*Hoya means "leaf," as in "hoya de aguacate" or avocado leaf.
Before speaking of more flashy fare, it's worth pointing out how well-prepared a side of black beans the kitchen here puts out—so often are they neglected and puréed into a bland, pasty mess. Sprinkled with snowflakes of grated cheese, the beans are pleasingly inconsistent in their texture. They will have you reaching for more.
The previously mentioned costillas in salsa verde, which Scarlett wrote about in her initial review, should be ordered whenever available. There is a homebody's dinner of pollo a la cacerolla ($9; chicken casserole), a dish of flavorful but slightly mushy potatoes and simply seasoned chicken baked in broth, onion and tomato thickened ever so slightly with masa. What the chicken lacks in smoke and fire it makes up for in juicy and tender meat. This is not an ambitious dish, but it is one that will fortify you on a rainy day.
More indulgent are their alambres Mexicocina ($11, skewered meats), a smattering of crumbled chorizo, chopped bistec, and—a house twist—bacon blanketed in Oaxacan cheese. (You may wish, as I did, for bite-sized chicharrons instead of the bacon.) The chorizo, purchased from a New Jersey butcher at a volume of 40 pounds a week, is spicy and fresh, with a smokiness that is amplified by the bacon. While not quite as good as the homemade chorizo Casa Enrique makes, it is still superior to what you will get at most taquerias throughout the city. The squiggles of bistec, though, are smoldered and short on flavor.

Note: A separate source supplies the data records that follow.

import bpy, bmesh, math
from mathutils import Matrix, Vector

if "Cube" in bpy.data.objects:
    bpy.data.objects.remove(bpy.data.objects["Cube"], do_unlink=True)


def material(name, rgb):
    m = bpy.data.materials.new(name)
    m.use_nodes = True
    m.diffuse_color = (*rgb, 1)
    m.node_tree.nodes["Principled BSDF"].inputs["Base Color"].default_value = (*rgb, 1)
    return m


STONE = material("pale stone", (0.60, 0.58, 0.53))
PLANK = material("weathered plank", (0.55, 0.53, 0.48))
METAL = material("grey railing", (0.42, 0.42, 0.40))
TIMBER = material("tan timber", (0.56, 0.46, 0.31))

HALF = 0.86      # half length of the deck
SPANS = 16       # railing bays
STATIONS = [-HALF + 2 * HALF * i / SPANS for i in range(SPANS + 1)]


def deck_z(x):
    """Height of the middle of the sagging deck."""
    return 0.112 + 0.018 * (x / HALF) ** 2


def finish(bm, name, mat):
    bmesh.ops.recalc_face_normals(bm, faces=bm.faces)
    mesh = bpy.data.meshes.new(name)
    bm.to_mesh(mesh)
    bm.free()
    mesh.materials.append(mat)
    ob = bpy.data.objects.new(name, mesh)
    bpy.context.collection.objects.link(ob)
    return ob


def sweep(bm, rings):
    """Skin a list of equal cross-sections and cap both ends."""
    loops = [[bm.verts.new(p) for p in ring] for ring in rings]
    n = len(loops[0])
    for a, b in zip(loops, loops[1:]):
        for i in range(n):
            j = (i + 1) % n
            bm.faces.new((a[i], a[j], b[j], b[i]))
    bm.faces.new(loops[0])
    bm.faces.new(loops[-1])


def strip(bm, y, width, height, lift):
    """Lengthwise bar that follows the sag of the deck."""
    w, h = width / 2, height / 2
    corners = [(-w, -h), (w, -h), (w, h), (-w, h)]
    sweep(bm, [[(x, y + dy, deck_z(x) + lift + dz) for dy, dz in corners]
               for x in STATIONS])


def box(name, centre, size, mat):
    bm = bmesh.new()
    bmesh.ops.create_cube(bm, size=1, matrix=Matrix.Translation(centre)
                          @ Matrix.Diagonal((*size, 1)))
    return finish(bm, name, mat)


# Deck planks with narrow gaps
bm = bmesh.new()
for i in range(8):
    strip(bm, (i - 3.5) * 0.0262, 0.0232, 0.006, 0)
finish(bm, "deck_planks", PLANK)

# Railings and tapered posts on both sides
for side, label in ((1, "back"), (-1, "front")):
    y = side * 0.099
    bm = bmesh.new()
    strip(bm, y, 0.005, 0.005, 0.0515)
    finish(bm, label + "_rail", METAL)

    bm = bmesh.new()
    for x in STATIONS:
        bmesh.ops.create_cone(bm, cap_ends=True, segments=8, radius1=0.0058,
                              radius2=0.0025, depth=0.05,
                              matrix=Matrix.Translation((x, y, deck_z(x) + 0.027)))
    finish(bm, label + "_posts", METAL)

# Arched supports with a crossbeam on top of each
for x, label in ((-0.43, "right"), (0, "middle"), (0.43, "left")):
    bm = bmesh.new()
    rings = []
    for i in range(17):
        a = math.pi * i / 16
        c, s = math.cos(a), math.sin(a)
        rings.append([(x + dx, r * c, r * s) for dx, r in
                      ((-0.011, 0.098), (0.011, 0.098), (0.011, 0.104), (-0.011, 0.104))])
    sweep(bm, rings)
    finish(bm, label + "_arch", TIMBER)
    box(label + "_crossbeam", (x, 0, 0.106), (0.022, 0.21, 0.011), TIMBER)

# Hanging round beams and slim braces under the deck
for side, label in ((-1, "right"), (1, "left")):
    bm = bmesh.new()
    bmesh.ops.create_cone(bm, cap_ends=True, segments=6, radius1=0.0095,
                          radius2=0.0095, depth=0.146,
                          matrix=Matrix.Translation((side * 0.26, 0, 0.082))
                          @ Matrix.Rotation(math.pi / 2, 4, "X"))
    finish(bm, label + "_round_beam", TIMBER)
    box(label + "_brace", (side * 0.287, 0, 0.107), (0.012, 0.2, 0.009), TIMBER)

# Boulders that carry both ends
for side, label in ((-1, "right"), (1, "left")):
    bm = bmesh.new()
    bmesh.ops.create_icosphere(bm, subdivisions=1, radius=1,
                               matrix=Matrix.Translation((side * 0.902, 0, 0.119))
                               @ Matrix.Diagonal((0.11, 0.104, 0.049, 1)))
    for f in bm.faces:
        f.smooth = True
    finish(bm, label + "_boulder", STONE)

The highlight of my most recent meal, however, came by way of a steaming mug of arroz con leche ($2.50). There is a clarity of flavor here not found in lesser mugs; the milk and rice with a cinnamon waft. It is as unimpeachable a rendition of the drink as I have found in New York, one could be improved only—if it at all—by a fancifying touch of cocoa bitters or orange zest.

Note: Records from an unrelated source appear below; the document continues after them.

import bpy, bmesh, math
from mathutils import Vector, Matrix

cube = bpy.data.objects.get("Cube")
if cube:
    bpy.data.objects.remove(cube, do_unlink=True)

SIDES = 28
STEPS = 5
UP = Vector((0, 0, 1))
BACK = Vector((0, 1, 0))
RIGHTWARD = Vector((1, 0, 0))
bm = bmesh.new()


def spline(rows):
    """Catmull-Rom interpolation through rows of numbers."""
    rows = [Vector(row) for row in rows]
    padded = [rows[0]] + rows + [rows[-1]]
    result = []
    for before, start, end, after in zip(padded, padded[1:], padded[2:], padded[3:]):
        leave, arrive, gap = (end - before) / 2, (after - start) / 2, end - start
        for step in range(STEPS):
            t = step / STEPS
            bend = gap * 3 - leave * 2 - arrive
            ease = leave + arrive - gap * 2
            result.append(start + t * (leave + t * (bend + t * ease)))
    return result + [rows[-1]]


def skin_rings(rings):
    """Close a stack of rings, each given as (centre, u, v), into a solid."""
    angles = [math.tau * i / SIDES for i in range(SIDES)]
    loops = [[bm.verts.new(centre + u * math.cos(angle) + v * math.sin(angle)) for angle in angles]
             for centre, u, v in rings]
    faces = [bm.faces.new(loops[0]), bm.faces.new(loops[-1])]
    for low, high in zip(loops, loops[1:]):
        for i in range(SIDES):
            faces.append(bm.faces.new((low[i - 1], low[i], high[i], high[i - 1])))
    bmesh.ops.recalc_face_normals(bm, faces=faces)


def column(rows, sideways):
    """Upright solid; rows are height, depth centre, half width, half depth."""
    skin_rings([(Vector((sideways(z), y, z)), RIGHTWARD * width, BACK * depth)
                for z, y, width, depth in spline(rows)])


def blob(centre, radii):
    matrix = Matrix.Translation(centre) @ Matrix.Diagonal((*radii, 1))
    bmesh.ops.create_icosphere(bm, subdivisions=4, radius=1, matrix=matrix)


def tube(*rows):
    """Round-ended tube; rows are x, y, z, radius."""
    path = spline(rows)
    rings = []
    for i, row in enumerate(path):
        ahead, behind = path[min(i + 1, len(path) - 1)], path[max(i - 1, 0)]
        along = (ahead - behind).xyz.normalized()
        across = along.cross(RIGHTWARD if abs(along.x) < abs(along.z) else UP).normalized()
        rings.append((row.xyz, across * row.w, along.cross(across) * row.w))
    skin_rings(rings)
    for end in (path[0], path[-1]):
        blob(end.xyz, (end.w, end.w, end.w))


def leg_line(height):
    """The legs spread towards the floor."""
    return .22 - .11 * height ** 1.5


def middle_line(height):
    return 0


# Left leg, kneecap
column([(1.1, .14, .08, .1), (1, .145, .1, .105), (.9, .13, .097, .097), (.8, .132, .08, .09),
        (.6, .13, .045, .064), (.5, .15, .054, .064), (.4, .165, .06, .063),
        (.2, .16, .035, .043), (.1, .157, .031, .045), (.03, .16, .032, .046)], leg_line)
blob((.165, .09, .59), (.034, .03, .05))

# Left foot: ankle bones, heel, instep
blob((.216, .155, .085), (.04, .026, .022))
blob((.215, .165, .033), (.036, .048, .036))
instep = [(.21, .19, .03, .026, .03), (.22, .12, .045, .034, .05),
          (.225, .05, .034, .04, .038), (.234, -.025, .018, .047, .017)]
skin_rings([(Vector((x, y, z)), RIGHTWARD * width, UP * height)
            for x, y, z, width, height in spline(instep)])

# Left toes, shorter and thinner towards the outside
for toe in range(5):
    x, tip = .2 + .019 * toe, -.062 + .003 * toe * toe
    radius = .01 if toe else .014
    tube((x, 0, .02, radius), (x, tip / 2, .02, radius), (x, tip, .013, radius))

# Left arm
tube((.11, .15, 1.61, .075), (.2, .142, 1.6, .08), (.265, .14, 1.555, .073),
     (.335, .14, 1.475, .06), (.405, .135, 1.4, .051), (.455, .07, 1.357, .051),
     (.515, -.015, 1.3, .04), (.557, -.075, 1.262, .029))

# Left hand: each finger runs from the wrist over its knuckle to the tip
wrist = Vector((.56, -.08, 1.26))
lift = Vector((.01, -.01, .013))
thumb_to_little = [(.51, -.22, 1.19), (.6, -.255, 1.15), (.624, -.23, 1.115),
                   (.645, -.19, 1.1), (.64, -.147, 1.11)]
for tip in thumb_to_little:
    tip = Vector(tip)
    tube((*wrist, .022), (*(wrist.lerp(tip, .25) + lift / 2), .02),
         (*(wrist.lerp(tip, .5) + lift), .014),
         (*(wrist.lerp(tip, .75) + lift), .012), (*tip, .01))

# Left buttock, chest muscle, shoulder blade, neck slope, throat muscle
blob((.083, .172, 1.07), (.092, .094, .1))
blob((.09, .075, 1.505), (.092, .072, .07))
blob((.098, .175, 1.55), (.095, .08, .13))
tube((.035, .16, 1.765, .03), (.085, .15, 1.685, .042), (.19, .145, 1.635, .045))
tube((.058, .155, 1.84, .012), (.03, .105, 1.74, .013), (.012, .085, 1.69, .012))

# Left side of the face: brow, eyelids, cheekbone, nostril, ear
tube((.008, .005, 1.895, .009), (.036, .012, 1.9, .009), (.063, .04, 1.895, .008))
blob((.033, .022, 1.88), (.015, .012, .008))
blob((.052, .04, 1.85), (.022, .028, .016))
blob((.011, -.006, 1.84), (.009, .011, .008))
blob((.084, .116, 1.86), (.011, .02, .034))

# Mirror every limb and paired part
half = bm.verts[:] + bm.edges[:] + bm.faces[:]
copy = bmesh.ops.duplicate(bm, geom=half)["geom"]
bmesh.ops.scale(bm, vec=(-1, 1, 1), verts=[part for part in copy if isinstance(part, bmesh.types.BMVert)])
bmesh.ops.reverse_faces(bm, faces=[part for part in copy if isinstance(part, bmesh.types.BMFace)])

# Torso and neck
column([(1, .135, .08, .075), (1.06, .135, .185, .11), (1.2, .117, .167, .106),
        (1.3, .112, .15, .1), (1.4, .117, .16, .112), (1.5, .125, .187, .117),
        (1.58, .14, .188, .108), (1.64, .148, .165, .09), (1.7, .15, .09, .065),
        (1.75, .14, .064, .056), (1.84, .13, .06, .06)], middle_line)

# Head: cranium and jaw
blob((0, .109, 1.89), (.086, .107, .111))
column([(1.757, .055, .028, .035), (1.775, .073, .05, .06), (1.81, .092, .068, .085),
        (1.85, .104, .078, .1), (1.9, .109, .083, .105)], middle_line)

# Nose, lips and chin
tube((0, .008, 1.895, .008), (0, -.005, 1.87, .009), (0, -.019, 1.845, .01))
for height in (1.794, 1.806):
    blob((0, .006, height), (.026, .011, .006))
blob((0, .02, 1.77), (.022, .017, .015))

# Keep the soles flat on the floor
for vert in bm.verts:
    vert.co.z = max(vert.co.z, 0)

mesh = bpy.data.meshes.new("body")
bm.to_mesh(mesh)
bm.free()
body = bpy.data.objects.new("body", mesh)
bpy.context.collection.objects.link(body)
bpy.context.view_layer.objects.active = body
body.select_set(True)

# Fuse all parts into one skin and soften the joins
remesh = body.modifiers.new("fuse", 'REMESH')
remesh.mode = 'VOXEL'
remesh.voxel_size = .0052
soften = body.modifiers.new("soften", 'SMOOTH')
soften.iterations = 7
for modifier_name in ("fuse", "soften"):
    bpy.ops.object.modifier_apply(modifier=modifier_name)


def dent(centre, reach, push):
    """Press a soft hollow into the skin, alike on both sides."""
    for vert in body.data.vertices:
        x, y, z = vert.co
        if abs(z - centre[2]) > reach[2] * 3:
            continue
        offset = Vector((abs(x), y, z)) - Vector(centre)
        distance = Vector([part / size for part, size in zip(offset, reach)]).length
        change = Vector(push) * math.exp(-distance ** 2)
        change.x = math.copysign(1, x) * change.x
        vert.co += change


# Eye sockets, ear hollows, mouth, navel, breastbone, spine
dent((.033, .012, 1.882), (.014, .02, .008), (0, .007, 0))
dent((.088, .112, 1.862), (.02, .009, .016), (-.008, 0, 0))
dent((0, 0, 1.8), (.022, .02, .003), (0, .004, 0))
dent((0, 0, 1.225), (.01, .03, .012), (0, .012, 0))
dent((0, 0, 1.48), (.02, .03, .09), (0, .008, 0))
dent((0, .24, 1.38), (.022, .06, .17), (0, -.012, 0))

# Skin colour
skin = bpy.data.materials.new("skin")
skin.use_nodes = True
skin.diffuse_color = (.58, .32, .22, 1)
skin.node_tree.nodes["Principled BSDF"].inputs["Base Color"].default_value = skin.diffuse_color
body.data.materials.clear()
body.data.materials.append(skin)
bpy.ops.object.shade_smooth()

The cooking at Mexicocina's original and new locations is good; I have so far found several dishes I have enjoyed considerably. But there is inconsistency, and missteps that need addressing. The tortillas, which do not taste homemade, are pulled from the grill prematurely and have precious little in the way of nutty flavor. A glass of agua de limon ($2) tasted like Minute Maid, though there were plenty of slices of lime in the vat. Then there was the overcooked lengua, no longer nimble but tough. Nonetheless, most of the food is worth celebrating. We are drawn to the restaurant for its selection of well-executed and less common dishes in New York, and for its promise.
503 Jackson Avenue Avenue, The Bronx, NY 10455 (map)
800 149th Street, The Bronx, NY 10455 (map)
444 149th Street, The Bronx, NY 10455 (map)
About the author: Chris Crowley is the author of the Bronx Eats column. Follow him on Twitter, if you'd like. In person, your best bet is the window seat at Neerob, or waiting in line at the Lechonera La Piranha trailer.